HAART has been shown to be cost effective by preventing disease progression and the necessity for concomitant treatment. New antiretrovirals (ARVs) and more complex HAART-combinations are more expensive than in prior periods and thus the economic impact of HAART is rising. This demands increasing efforts for rational data based decisions to allocate resources. Objective:
To evaluate direct costs of HAART in patients treated at specialised clinical centers. Methods:
Analysis of the complete HAART documentation from 23 centers of the German ClinSurv cohort. ART-regimens were calculated individually using documented start and stop dates for each ARV between Jan-1996 and Jun-2008. Direct costs of HAART were calculated as office-based sales prices. Results:
Overall 18.4 million treatment-days in 10,499 individuals have been evaluated. Mean observed duration under HAART was 1,765 days. Within the observed 12 year follow-up period overall costs of €703,700,000 have been accumulated. Average daily costs of an entire regimen are €38.29. Discounted (4% p.a.) office based daily drug-regimen (DDD) costs have been doubled since 1996 (+107%). But this increase is caused predominantly by the introduction of triple-HAART from 1996-98 (+126%) . Thus since 1998 average DDD-costs remained stable (slight decrease: -8.5%). Conclusions:
Inflation-adjusted direct costs for HAART regimens remain stable since the introduction of HAART, although more complex and cost intensive treatment options became available. This could be explained by (a) increasing use of NNRTIs as compared to the begin of the HAART-era, (b) moderate pricing of (new) antiretroviral drugs, (c) by health-policy measures, e.g. the 16% discount by law for drugs in Germany in 2004, and (d) the economically conscientious prescription of ARVs by the specialised physicians. Recent recommendations to start HAART earlier in HIV infection might increase drug costs in the future. [RKI_SÖDAK]

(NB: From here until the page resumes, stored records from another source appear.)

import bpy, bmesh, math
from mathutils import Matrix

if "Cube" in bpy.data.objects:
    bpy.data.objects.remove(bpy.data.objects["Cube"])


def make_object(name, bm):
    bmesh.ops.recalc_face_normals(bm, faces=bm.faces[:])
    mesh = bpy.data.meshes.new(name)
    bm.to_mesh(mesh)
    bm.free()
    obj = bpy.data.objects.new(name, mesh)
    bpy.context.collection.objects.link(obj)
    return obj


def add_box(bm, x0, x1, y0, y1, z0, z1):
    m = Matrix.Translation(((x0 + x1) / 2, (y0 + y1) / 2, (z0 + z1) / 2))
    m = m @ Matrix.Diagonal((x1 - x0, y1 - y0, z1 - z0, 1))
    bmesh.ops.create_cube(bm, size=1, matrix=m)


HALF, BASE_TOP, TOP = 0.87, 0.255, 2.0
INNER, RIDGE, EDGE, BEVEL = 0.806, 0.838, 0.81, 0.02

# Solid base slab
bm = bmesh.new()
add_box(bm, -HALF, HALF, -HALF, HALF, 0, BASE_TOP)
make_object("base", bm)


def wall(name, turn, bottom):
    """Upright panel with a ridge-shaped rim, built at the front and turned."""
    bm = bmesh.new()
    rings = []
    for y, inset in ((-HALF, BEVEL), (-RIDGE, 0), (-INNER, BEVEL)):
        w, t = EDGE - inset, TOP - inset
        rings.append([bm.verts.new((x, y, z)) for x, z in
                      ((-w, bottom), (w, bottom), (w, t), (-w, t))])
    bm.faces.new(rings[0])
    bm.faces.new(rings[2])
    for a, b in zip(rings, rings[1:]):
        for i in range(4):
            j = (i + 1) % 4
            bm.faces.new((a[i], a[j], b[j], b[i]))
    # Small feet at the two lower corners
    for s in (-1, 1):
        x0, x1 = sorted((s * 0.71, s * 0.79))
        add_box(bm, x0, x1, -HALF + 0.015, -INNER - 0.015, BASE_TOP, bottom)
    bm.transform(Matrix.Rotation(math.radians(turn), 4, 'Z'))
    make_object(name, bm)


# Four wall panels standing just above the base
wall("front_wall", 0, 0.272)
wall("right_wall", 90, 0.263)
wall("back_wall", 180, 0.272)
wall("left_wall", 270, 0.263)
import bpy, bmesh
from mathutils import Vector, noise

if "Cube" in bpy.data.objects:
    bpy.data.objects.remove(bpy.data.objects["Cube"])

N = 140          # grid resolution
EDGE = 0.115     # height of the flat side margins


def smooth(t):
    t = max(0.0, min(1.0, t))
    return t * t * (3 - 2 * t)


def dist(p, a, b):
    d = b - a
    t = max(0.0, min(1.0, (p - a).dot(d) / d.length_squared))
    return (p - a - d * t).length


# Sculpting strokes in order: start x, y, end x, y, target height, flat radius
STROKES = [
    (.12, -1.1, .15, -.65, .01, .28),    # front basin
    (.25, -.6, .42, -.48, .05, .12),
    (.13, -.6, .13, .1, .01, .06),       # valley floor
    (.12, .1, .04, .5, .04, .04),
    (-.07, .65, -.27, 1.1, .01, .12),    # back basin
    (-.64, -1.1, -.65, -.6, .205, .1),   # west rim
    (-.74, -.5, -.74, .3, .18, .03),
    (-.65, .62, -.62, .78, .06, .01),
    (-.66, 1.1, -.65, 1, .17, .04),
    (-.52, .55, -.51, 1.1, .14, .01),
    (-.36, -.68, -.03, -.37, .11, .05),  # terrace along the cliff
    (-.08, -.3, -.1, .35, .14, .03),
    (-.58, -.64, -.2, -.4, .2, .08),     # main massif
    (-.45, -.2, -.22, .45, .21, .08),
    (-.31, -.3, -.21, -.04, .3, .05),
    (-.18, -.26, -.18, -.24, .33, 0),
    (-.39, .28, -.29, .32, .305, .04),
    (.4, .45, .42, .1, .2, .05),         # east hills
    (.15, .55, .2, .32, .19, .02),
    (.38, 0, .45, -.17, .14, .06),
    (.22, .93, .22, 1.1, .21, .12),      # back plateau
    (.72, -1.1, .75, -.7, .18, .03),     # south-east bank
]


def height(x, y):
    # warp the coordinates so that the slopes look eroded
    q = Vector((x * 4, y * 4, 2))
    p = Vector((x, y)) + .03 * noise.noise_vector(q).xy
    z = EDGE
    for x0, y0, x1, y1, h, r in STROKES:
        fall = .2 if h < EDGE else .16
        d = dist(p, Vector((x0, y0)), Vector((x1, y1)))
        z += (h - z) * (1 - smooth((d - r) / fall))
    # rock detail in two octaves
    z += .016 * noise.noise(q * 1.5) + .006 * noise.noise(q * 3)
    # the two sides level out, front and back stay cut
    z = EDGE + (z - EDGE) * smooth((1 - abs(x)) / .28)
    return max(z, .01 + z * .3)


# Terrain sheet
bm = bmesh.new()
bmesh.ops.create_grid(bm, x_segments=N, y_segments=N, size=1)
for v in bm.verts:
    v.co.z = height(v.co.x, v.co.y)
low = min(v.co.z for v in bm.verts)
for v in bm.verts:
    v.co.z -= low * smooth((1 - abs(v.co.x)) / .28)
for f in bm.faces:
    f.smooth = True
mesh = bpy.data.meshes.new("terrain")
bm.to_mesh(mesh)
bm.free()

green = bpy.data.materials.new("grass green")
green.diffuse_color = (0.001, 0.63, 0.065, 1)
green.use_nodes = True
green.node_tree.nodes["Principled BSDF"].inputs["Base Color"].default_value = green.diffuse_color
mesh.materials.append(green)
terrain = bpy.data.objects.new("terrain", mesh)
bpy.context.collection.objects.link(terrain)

* ClinSurv has been founded temporarily within the German CompNet HIV/AIDS by the German BMBF.